When Neymar scored for FC Barcelona against Villareal in a recent Spanish La Liga game, it was a momentous occasion. As the Brazilian international turned to celebrate, he pulled up his shirt to reveal Intel’s logo on its inside. This was the first time during a game that the world had seen evidence of Barca’s recently signed $25 million sponsorship deal with the American tech corporation.
Given that 100 million people or more are likely to have seen the logo, this was an immediate return on investment for Intel who are one of several tech giants recently taking an interest in sport. Last July, the NFL’s Dallas Cowboys signed a $20 million stadium naming rights deal with AT&T. The previous month, Yahoo reached an agreement with the San Francisco 49ers to become “the exclusive online sports content, social networking and photo and video sharing partner” of the American football team’s new stadium.
One view of such deals is that they are simply “of their age,” just as tobacco in the 1970s, alcohol in the 1980s, financial services in the 1990s and online gambling in the 2000s sought out sponsorship opportunities in sport. Now in the second decade of the 21st century, Intel’s deal with Barca could merely be seen as an obvious relationship between two global brands, both seeking to build profile, presence and market share.
However, there is something rather different about the Intel/Barca deal. Whereas sports sponsorship used to be about a sticker on a car or a name on a shirt, industry professionals now talk about relationships, strategic alliances and partnerships. Moreover, outcomes are now couched not just in financial terms alone, but also in terms of competence building and “win-win” scenarios.
And this is where the real, fundamental point of interest lies in the Intel/Barca deal: whether we realise it or not, we are now living in the midst of a new industrial revolution.
Internet of Things
At the heart of this revolution is the internet of things, the process of connecting everyday objects to the internet. These objects can indeed be any “thing”, from a fridge to an elevator, a pint of milk to a pair of shoes.
So what of Neymar, Messi, Xavi, Iniesta and Barca’s flow of goals? The internet of things surely has something to tell us about Intel’s sudden interest in Spanish football.

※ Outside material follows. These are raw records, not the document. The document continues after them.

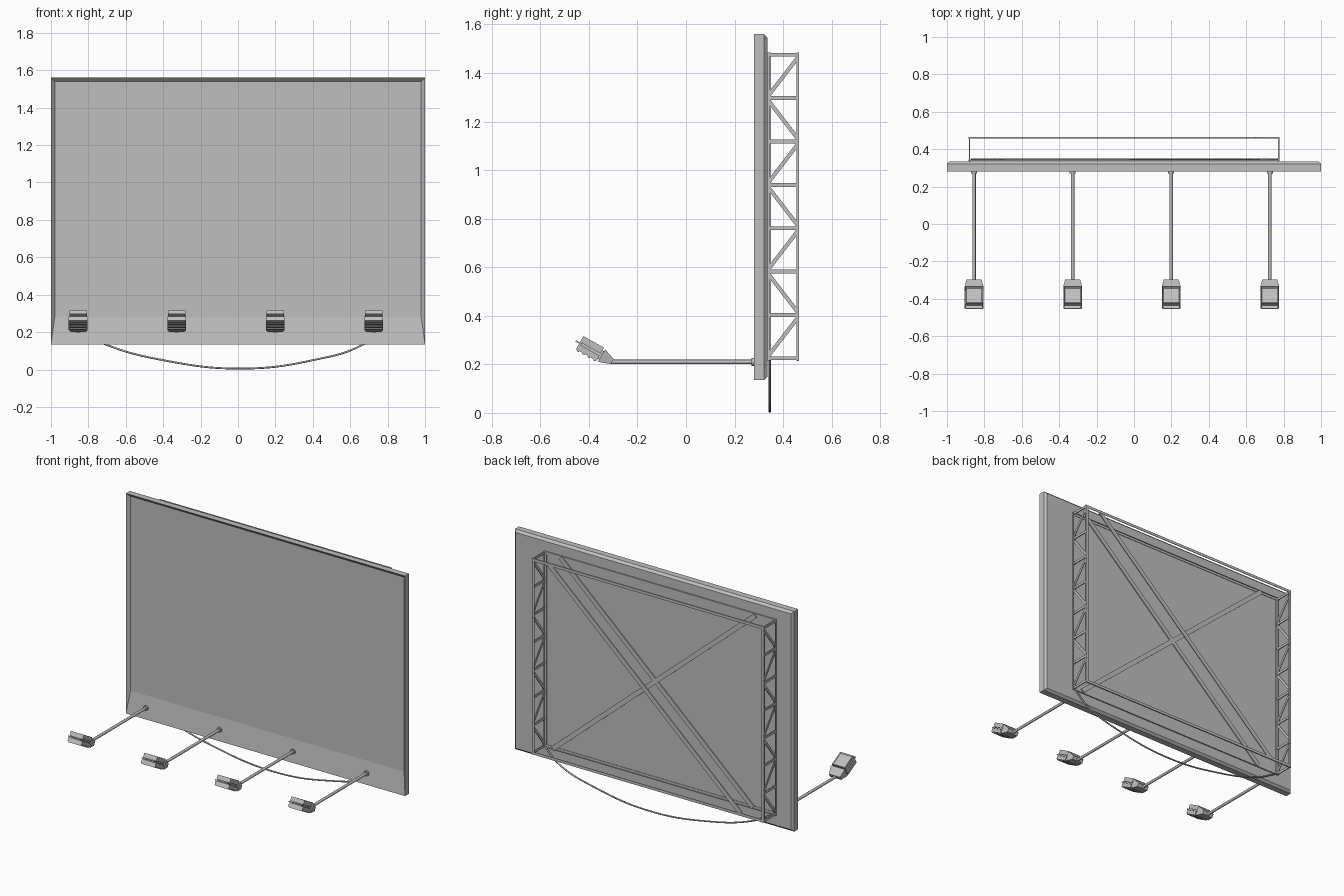
import bpy, bmesh, math
from mathutils import Vector, Matrix

cube = bpy.data.objects.get("Cube")
if cube:
    bpy.data.objects.remove(cube, do_unlink=True)

grey = bpy.data.materials.new("plain_grey")
grey.use_nodes = True
grey.diffuse_color = (0.52, 0.52, 0.52, 1)
grey.node_tree.nodes["Principled BSDF"].inputs["Base Color"].default_value = grey.diffuse_color

X, Y, Z = Vector((1, 0, 0)), Vector((0, 1, 0)), Vector((0, 0, 1))


def finish(name, bm, smooth=False):
    bmesh.ops.recalc_face_normals(bm, faces=bm.faces)
    mesh = bpy.data.meshes.new(name)
    bm.to_mesh(mesh)
    bm.free()
    mesh.materials.append(grey)
    obj = bpy.data.objects.new(name, mesh)
    bpy.context.collection.objects.link(obj)
    if smooth:
        bpy.ops.object.select_all(action='DESELECT')
        obj.select_set(True)
        bpy.context.view_layer.objects.active = obj
        bpy.ops.object.shade_smooth_by_angle()
    return obj


def box(bm, lo, hi):
    lo, hi = Vector(lo), Vector(hi)
    size = hi - lo
    m = Matrix.Translation((lo + hi) / 2) @ Matrix.Diagonal((*size, 1))
    return bmesh.ops.create_cube(bm, size=1, matrix=m)["verts"]


def sweep(bm, profile, a, b, s, t):
    """Extrude a profile, given along axes s and t, from point a to point b."""
    a, b = Vector(a), Vector(b)
    rings = [[bm.verts.new(p + s * u + t * v) for u, v in profile] for p in (a, b)]
    n = len(profile)
    for i in range(n):
        j = (i + 1) % n
        bm.faces.new((rings[0][i], rings[0][j], rings[1][j], rings[1][i]))
    for ring in rings:
        bm.faces.new(ring)


def angle_bar(bm, a, b, s, t, ws, wt, th=0.003):
    sweep(bm, [(0, 0), (ws, 0), (ws, th), (th, th), (th, wt), (0, wt)], a, b, s, t)


def flat_bar(bm, a, b, normal, width, th):
    side = (Vector(b) - Vector(a)).cross(normal).normalized()
    w, h = width / 2, th / 2
    sweep(bm, [(-w, -h), (w, -h), (w, h), (-w, h)], a, b, side, normal)


def rod(bm, x, y0, y1, z, r, sides=16):
    m = Matrix.Translation((x, (y0 + y1) / 2, z)) @ Matrix.Rotation(math.pi / 2, 4, 'X')
    bmesh.ops.create_cone(bm, cap_ends=True, segments=sides, radius1=r, radius2=r,
                          depth=y1 - y0, matrix=m)


# Display panel: chamfered back rim and recessed front
bm = bmesh.new()
box(bm, (-1, 0.28, 0.135), (1, 0.335, 1.56))
rim = [e for e in bm.edges if all(v.co.y > 0.33 for v in e.verts)]
bmesh.ops.bevel(bm, geom=rim, offset=0.014, segments=1, affect='EDGES')
front = min(bm.faces, key=lambda f: f.calc_center_median().y)
bmesh.ops.inset_individual(bm, faces=[front], thickness=0.029)
for v in front.verts:
    v.co.y += 0.02
    if v.co.z < 0.5:
        v.co.z = 0.28
for v in bm.verts:
    if abs(v.co.y - 0.28) < 1e-4 and abs(v.co.x) < 0.98:
        v.co.z = max(v.co.z, 0.28)
finish("display_panel", bm)

# Rear frame: ladder trusses on both sides
LEFT, RIGHT, NEAR, FAR, LOW, HIGH = 0.779, -0.884, 0.336, 0.465, 0.215, 1.484
levels = [0.225 + i * (1.475 - 0.225) / 7 for i in range(8)]
for name, x, inward in (("left_truss", LEFT, -X), ("right_truss", RIGHT, X)):
    bm = bmesh.new()
    for y, t in ((NEAR, Y), (FAR, -Y)):
        angle_bar(bm, (x, y, LOW), (x, y, HIGH), inward, t, 0.018, 0.01)
    xm = x + inward.x * 0.005
    for z in levels:
        flat_bar(bm, (xm, NEAR, z), (xm, FAR, z), X, 0.016, 0.006)
    for i, (z0, z1) in enumerate(zip(levels, levels[1:])):
        if i % 2:
            z0, z1 = z1, z0
        up = 0.012 if z1 > z0 else -0.012
        flat_bar(bm, (xm, NEAR + 0.005, z0 + up), (xm, FAR - 0.005, z1 - up), X, 0.016, 0.005)
    finish(name, bm)

# Horizontal chords joining the trusses
bm = bmesh.new()
for y, t in ((NEAR, Y), (FAR, -Y)):
    for z, s in ((LOW, Z), (HIGH, -Z)):
        angle_bar(bm, (RIGHT, y, z), (LEFT, y, z), s, t, 0.018, 0.008)
finish("frame_chords", bm)

# Diagonal braces: a falling pair and one rising bar
bm = bmesh.new()
for y in (NEAR + 0.008, FAR - 0.005):
    flat_bar(bm, (0.66, y, HIGH - 0.01), (-0.72, y, LOW + 0.01), Y, 0.03, 0.006)
flat_bar(bm, (0.71, NEAR + 0.012, LOW + 0.01), (-0.74, NEAR + 0.012, HIGH - 0.01), Y, 0.03, 0.006)
finish("diagonal_braces", bm)

# Hanging cable
curve = bpy.data.curves.new("hanging_cable", 'CURVE')
curve.dimensions = '3D'
curve.bevel_depth = 0.005
curve.bevel_resolution = 2
path = [(-0.87, 0.22), (-0.71, 0.135), (-0.4, 0.05), (0.02, 0.005), (0.4, 0.05), (0.67, 0.135), (0.77, 0.22)]
spline = curve.splines.new('BEZIER')
spline.bezier_points.add(len(path) - 1)
for p, (x, z) in zip(spline.bezier_points, path):
    p.co = (x, 0.345, z)
    p.handle_left_type = p.handle_right_type = 'AUTO'
curve.materials.append(grey)
cable = bpy.data.objects.new("hanging_cable", curve)
bpy.context.collection.objects.link(cable)
bpy.ops.object.select_all(action='DESELECT')
cable.select_set(True)
bpy.context.view_layer.objects.active = cable
bpy.ops.object.convert(target='MESH')

# Floodlights on arms
for i in range(4):
    x = -0.855 + i * 0.527
    bm = bmesh.new()
    rod(bm, x, -0.315, 0.28, 0.21, 0.009)
    rod(bm, x, 0.27, 0.281, 0.21, 0.016)
    finish(f"lamp_arm_{i + 1}", bm, True)

    bm = bmesh.new()
    box(bm, (-0.05, -0.05, -0.029), (0.05, 0.047, -0.005))
    # cooling ribs
    for k in range(4):
        y = -0.045 + k * 0.026
        box(bm, (-0.046, y, -0.034), (0.046, y + 0.01, -0.028))
    # upper shell with a sunken lens
    verts = box(bm, (-0.047, -0.05, 0.005), (0.047, 0.047, 0.033))
    top = max({f for v in verts for f in v.link_faces}, key=lambda f: f.calc_center_median().z)
    bmesh.ops.inset_individual(bm, faces=[top], thickness=0.009)
    for v in top.verts:
        v.co.z -= 0.005
    # lip, core and tapered neck
    box(bm, (-0.045, -0.068, -0.003), (0.045, 0.05, 0.003))
    box(bm, (-0.04, -0.04, -0.02), (0.04, 0.06, 0.02))
    neck = box(bm, (-0.05, 0.054, -0.03), (0.05, 0.105, 0.03))
    for v in neck:
        if v.co.y > 0.1:
            v.co.x *= 0.8
            v.co.z *= 0.4
    bm.transform(Matrix.Translation((x, -0.395, 0.263)) @ Matrix.Rotation(-0.514, 4, 'X'))
    finish(f"lamp_head_{i + 1}", bm)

As a fan, have you ever wondered how many kilometres a player like Neymar runs during a game? How often do you think he kicks with his left foot or his right foot? How many calories does he burn?
As a kit manufacturer like Nike, as Neymar turns and stretches, how does his shirt pull and twist? Could his shirt be designed and made in a way that helps Neymar play better? And if there is a fault in his shirt, could there be some form of early warning about the fragility of the garment?

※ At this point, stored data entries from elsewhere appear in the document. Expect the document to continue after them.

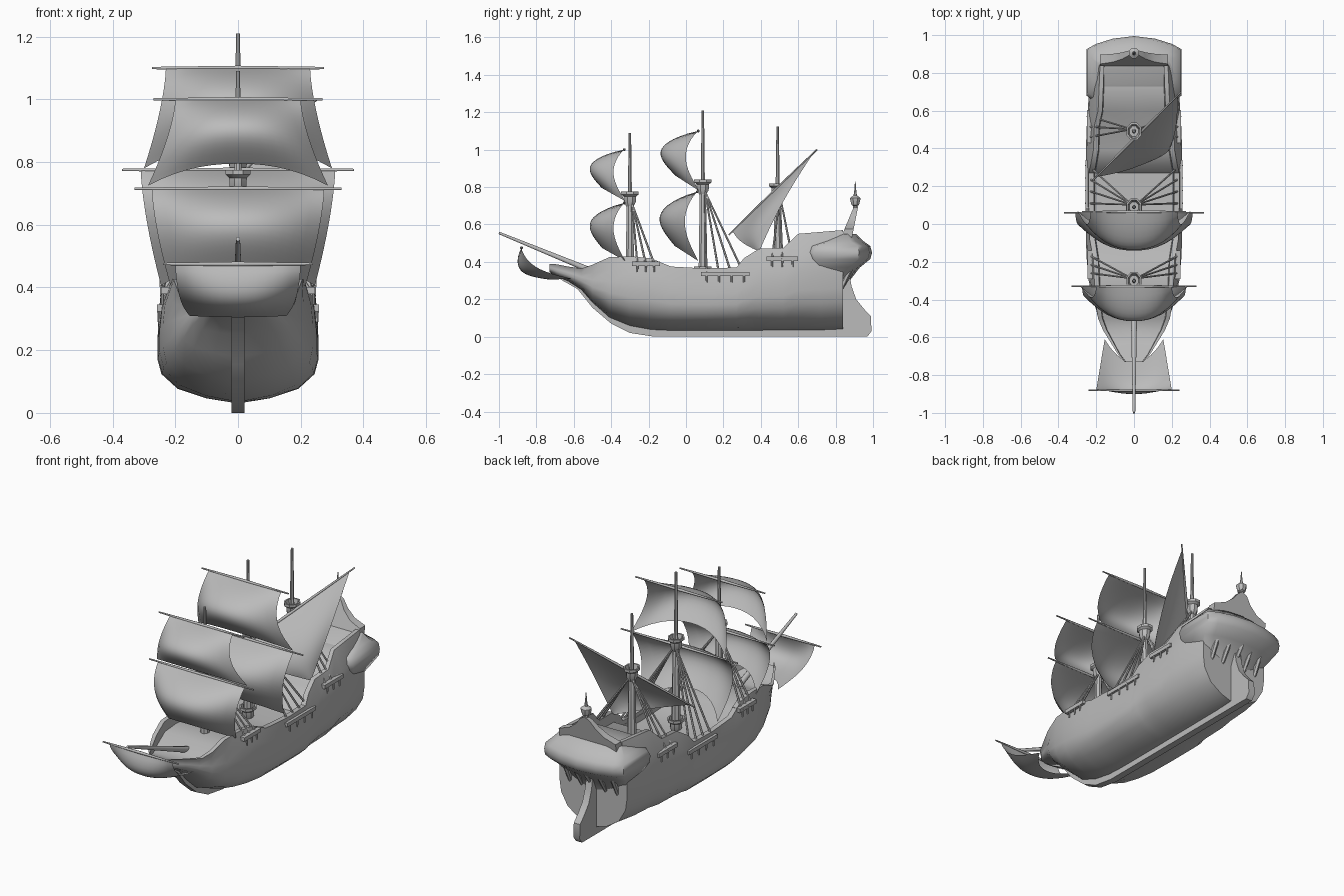
import bpy, math
from mathutils import Vector

if "Cube" in bpy.data.objects:
    bpy.data.objects.remove(bpy.data.objects["Cube"])

grey = bpy.data.materials.new("plain grey")
grey.use_nodes = True
grey.diffuse_color = (0.5, 0.5, 0.5, 1)
grey.node_tree.nodes["Principled BSDF"].inputs["Base Color"].default_value = (0.5, 0.5, 0.5, 1)


def build(name, verts, faces, angle=40):
    me = bpy.data.meshes.new(name)
    me.from_pydata([tuple(v) for v in verts], [], faces)
    me.materials.append(grey)
    ob = bpy.data.objects.new(name, me)
    bpy.context.collection.objects.link(ob)
    bpy.ops.object.select_all(action='DESELECT')
    ob.select_set(True)
    bpy.context.view_layer.objects.active = ob
    bpy.ops.object.mode_set(mode='EDIT')
    bpy.ops.mesh.select_all(action='SELECT')
    bpy.ops.mesh.normals_make_consistent(inside=False)
    bpy.ops.object.mode_set(mode='OBJECT')
    bpy.ops.object.shade_smooth_by_angle(angle=math.radians(angle))


def loft(name, rings, angle=40):
    n = len(rings[0])
    faces = [(i * n + j, i * n + (j + 1) % n, (i + 1) * n + (j + 1) % n, (i + 1) * n + j)
             for i in range(len(rings) - 1) for j in range(n)]
    last = (len(rings) - 1) * n
    faces += [tuple(range(n)), tuple(range(last, last + n))]
    build(name, [v for r in rings for v in r], faces, angle)


def cloth(name, n, point):
    """Square grid of n by n faces, placed by point(u, v) with u and v from 0 to 1."""
    m = n + 1
    build(name, [point(j / n, i / n) for i in range(m) for j in range(m)],
          [(i * m + j, i * m + j + 1, i * m + m + j + 1, i * m + m + j)
           for i in range(n) for j in range(n)])


def rod(name, a, b, r1, r2, sides=8):
    a, b = Vector(a), Vector(b)
    q = (b - a).to_track_quat('Z', 'Y')
    circle = [q @ Vector((math.cos(t), math.sin(t), 0))
              for t in (math.tau * (k + 0.5) / sides for k in range(sides))]
    loft(name, [[a + c * r1 for c in circle], [b + c * r2 for c in circle]], 50)


def turned(name, y, profile, squash=1.0, sides=8):
    rings = [[(squash * r * math.cos(math.tau * (k + .5) / sides),
               y + r * math.sin(math.tau * (k + .5) / sides), z)
              for k in range(sides)] for r, z in profile]
    loft(name, rings, 35)


def plate(name, outline, half):
    loft(name, [[(x, y, z) for y, z in outline] for x in (-half, half)])


def box(name, x, y, z):
    loft(name, [[(x[0], y[0], h), (x[1], y[0], h), (x[1], y[1], h), (x[0], y[1], h)] for h in z])


# Hull: stations of y, keel height, rail height, beam, rail half width
stations = [
    (-.73, .345, .39, .045, .05), (-.69, .32, .387, .08, .085), (-.63, .295, .375, .112, .122),
    (-.56, .25, .365, .15, .165), (-.5, .18, .385, .185, .19), (-.41, .1, .425, .215, .205),
    (-.3, .055, .43, .24, .21), (-.19, .035, .42, .25, .215), (-.08, .03, .375, .255, .235),
    (.1, .03, .365, .257, .24), (.27, .03, .37, .257, .24), (.31, .03, .42, .255, .23),
    (.39, .03, .47, .255, .215), (.52, .03, .475, .25, .21), (.6, .03, .55, .245, .19),
    (.72, .03, .56, .237, .185), (.84, .035, .57, .215, .18)]
section = [(0, 0), (.4, .05), (.75, .14), (.95, .28), (1, .42), (1, .6), (.97, .78)]
rings = []
for y, keel, rail, beam, top in stations:
    depth = min(.055, (rail - keel) * .4)
    half = [(beam * fx, keel + (rail - keel) * fz) for fx, fz in section]
    half += [(top, rail), (top * .88, rail), (top * .86, rail - depth), (0, rail - depth)]
    loop = half + [(-x, z) for x, z in half[-2:0:-1]]
    rings.append([(x, y, z) for x, z in loop])
loft("hull", rings, 45)

# Stern gallery overhanging the rudder: height, half width, front y, side end y, back y
rings = []
for z, w, front, side, back in [(.25, .16, .78, .8, .84), (.32, .2, .74, .83, .87), (.37, .23, .69, .87, .93),
                                (.415, .25, .66, .92, .985), (.45, .252, .65, .925, .995),
                                (.485, .248, .67, .92, .985), (.51, .225, .74, .88, .95), (.55, .19, .82, .86, .91)]:
    half = [(w * .85, front), (w, front + .03), (w, side), (w * .8, side + (back - side) * .4),
            (w * .45, side + (back - side) * .8)]
    rings.append([(x, y, z) for x, y in half + [(0, back)] + [(-x, y) for x, y in half[::-1]]])
loft("stern_gallery", rings, 55)

# Brackets under the gallery
for k in range(-2, 3):
    x = k * .075
    rod("gallery_bracket", (x, .83, .26), (x, .94 - abs(k) * .02, .41), .012, .016, 6)

# Peaked stern board leaning aft
outline = [(.18, .5), (.18, .575), (.11, .6), (.06, .64), (.03, .68), (0, .695)]
outline += [(-x, z) for x, z in outline[-2::-1]]
loft("stern_board", [[(x, y + (z - .57) * lean, z) for x, z in outline]
                     for y, lean in ((.845, .42), (.895, .2))], 35)
turned("stern_lantern", .905, [(.012, .68), (.012, .7), (.022, .705), (.03, .735), (.03, .742),
                               (.01, .755), (.006, .78), (.002, .83)])

# Keel, stem and rudder
plate("keel_and_stem", [(.86, 0), (-.17, 0), (-.3, .02), (-.4, .07), (-.5, .155), (-.58, .255),
                        (-.66, .3), (-.72, .34), (-.6, .33), (-.48, .24), (-.36, .14), (-.15, .06), (.86, .06)], .02)
plate("rudder", [(.83, 0), (.97, 0), (.992, .03), (.988, .11), (.95, .15), (.91, .2), (.885, .27),
                 (.87, .36), (.83, .36)], .02)

# Masts with lookout tops, and a collar at the foot of the main mast
cup = [(.02, -.025), (.034, 0), (.036, .03), (.05, .04), (.05, .055), (.04, .055), (.03, .02)]
for name, y, base, top, head in [("fore", -.3, .36, .72, 1.09), ("main", .09, .3, .785, 1.21),
                                 ("mizzen", .49, .4, .765, 1.125)]:
    turned(name + "_mast", y, [(.025, base), (.018, top), (.012, top + .02), (.007, head)])
    turned(name + "_lookout", y, [(r, top + z) for r, z in cup], .85)
turned("main_mast_collar", .09, [(r, .32 + z) for r, z in cup], .9)
rod("bowsprit", (0, -.45, .33), (0, -1, .555), .018, .007)


def sail(name, top, corner, foot, edge_push, mid_push):
    """Billowing square sail from half a yard edge, a lower corner and the foot centre."""
    def point(u, v):
        u = 2 * u - 1
        low = Vector(foot).lerp(Vector((0, corner[1], corner[2])), abs(u) ** 2.2)
        p = Vector((0, top[1], top[2])).lerp(low, v)
        p += Vector(mid_push).lerp(Vector(edge_push), abs(u) ** 2.5) * math.sin(math.pi * v ** .85)
        p.x = u * (top[0] + (corner[0] - top[0]) * v ** 1.5)
        return p
    cloth(name, 14, point)


def yard(name, half, y, z):
    for s in (-1, 1):
        rod(name, (0, y, z), (s * half, y, z), .008, .004)


# Square sails: yard half width, y, z, head half width, foot half width, foot z, foot centre rise
for name, half, y, z, head, foot, low, rise in [
        ("fore_topsail", .27, -.33, 1.0, .2, .287, .725, .07),
        ("fore_course", .33, -.33, .715, .275, .215, .405, .07),
        ("main_topsail", .275, .065, 1.1, .23, .3, .78, .08),
        ("main_course", .37, .06, .775, .31, .245, .405, .08)]:
    yard(name + "_yard", half, y, z)
    big = 1.14 if "main" in name else 1
    sail(name, (head, y, z), (foot, y + .005, low), (0, y - .12, low + rise),
         (0, -.06 * big, 0), (0, -.125 * big, .01))

# Sail slung below the bowsprit
yard("spritsail_yard", .24, -.88, .475)
sail("spritsail", (.2, -.88, .475), (.155, -.61, .31), (0, -.73, .305), (0, -.04, -.03), (0, -.07, -.045))

# Slanting triangular mizzen sail
low, high, clew = Vector((-.22, .23, .545)), Vector((.25, .7, 1.0)), Vector((.19, .39, .455))
middle = low.lerp(high, .5)
for end in (low, high):
    rod("mizzen_yard", middle, end, .008, .004)


def mizzen_point(u, v):
    push = math.sin(math.pi * v) * (.4 + .6 * math.sin(math.pi * u))
    return low.lerp(high, .04 + .92 * u).lerp(clew, v * .98) + Vector((.03, -.05, -.01)) * push


cloth("mizzen_sail", 12, mizzen_point)

# Side ledges with chain plates, and shrouds up to the mast heads
for name, y0, y1, z, x, mast, top, count in [("fore", -.29, -.14, .39, .245, -.3, .71, 3),
                                             ("main", .08, .34, .335, .258, .09, .775, 4),
                                             ("mizzen", .43, .6, .417, .25, .49, .755, 3)]:
    for s in (-1, 1):
        box(name + "_ledge", (s * (x - .05), s * x), (y0, y1), (z - .011, z + .011))
        for k in range(count):
            y = y0 + .03 + (y1 - y0 - .06) * k / (count - 1)
            rod(name + "_chain_plate", (s * (x - .005), y, z), (s * (x - .005), y, z - .045), .006, .004, 6)
            rod(name + "_shroud", (s * (x - .015), y, z), (s * .012, mast + .012, top), .006, .005, 6)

And here’s the key: imagine Intel working with Barca and Nike to create a shirt that incorporates smart technology. This shirt could then continuously broadcast real-time data—calories burned, for example—which are then transmitted directly to the handsets of fans sat at the Nou Camp watching a game. The potential goes way beyond this though—for instance, imagine the day when a shirt is able to carry a camera broadcasting live footage as Neymar sticks a winner in the net.
At the same time, additional data could be transmitted to Nike technicians sat back at headquarters in Oregon, who can use it as the basis for modifying kit and designing better equipment. Meanwhile, for the Barca performance analysts sitting pitch-side, the “smart shirts” could generate a constant flow of data helping them identify player strengths, weaknesses and areas for improvement.
Perhaps Neymar’s boots might also carry smart technology, and the performance analysts can change their set-up during the game by electronically sending instructions back to the boots (something the fans might also be able to access on their handsets).
This is the internet of things in action, and this would seem to be the real essence of recent deals signed by Intel, Yahoo, AT&T and the rest. By 2020, it is estimated that there will be 30 billion connected devices in the world. Some even believe the number could be far higher.
Competing off the Pitch
For Barca, “Intel Inside” puts them at the forefront of a new age in which the data generated by shirts, shorts, boots, the seats fans sit on, the drinks machines used at half-time, the turnstiles people pass through and so forth are all linked through the internet of things.
Understanding and responding to this deluge of data will be key. Just as in other sectors of business, sports teams that don’t pay attention to this development will fall behind their rivals.
Competitive advantage in this new age will be secured by catering to the individual needs of every person sat in a stadium; by attaining levels of player and equipment performance achieved through the generation and understanding of ever more sophisticated streams of data; and by allowing all stakeholders to engage and interact with players, teams and games in a way that enables them to simultaneously fulfil a whole range of needs and wants.
So, keep in mind that the next time you watch a game on television and a cliché-prone commentator exclaims “the defenders really are making Neymar sweat”, thanks to Intel and others it could well be that we can check on our handsets the extent to which this is actually the case.
Simon Chadwick is a “Class of 92” professor of sports enterprise at the University of Salford in the U.K. This article was originally published on The Conversation.